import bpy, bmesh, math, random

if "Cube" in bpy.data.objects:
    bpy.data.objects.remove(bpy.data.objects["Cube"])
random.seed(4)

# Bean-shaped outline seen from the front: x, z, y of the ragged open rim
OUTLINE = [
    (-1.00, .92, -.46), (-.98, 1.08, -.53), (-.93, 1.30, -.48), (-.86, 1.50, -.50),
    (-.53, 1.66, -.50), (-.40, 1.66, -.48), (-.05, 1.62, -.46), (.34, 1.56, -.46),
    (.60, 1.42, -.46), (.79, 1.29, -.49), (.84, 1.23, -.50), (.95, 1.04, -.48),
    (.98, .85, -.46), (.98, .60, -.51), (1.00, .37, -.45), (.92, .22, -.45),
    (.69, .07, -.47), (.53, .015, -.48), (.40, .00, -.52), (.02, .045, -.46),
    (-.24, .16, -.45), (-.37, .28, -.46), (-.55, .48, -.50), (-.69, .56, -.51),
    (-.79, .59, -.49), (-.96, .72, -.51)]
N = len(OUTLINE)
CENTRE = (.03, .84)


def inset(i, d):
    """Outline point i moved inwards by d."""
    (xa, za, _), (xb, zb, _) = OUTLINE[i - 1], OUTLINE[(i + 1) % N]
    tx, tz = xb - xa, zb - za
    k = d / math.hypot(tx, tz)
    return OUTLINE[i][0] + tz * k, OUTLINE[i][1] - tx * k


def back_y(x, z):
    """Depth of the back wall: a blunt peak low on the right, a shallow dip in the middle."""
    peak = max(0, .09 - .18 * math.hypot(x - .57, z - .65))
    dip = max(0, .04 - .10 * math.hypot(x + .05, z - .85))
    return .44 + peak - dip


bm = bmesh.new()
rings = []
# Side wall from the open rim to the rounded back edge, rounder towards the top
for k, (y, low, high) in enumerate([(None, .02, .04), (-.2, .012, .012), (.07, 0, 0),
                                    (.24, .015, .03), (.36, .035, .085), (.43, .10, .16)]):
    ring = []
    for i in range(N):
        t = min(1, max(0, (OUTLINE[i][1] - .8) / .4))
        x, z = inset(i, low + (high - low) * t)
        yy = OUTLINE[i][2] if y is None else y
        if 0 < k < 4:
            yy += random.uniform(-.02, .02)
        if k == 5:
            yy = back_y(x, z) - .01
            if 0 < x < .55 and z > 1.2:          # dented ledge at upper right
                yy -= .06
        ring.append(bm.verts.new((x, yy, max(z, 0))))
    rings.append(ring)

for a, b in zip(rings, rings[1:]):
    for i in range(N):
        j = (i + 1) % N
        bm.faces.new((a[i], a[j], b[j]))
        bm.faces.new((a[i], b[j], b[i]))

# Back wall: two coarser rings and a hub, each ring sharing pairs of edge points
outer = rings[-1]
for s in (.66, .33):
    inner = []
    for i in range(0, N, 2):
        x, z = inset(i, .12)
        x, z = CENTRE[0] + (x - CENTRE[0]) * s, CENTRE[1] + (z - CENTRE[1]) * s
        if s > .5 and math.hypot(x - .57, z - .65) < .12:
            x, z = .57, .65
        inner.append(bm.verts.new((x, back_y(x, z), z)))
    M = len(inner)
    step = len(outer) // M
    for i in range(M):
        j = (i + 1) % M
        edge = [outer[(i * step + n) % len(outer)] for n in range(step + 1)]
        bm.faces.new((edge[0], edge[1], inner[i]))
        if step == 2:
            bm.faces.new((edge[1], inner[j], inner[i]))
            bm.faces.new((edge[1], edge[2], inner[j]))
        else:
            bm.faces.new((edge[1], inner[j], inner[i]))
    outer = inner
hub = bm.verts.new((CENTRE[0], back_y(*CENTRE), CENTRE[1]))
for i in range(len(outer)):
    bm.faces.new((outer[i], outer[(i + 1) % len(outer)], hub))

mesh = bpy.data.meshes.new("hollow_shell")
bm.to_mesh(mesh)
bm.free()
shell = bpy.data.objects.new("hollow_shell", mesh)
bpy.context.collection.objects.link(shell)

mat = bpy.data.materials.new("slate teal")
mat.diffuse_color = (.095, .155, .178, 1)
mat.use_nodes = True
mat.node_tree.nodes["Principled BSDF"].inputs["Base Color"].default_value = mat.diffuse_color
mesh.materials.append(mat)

------------------------------------------------------------------------

_Required action_: Check each line of the listing above for the string "append", then give how many lines have it. No other text.

_Result for this task_: 4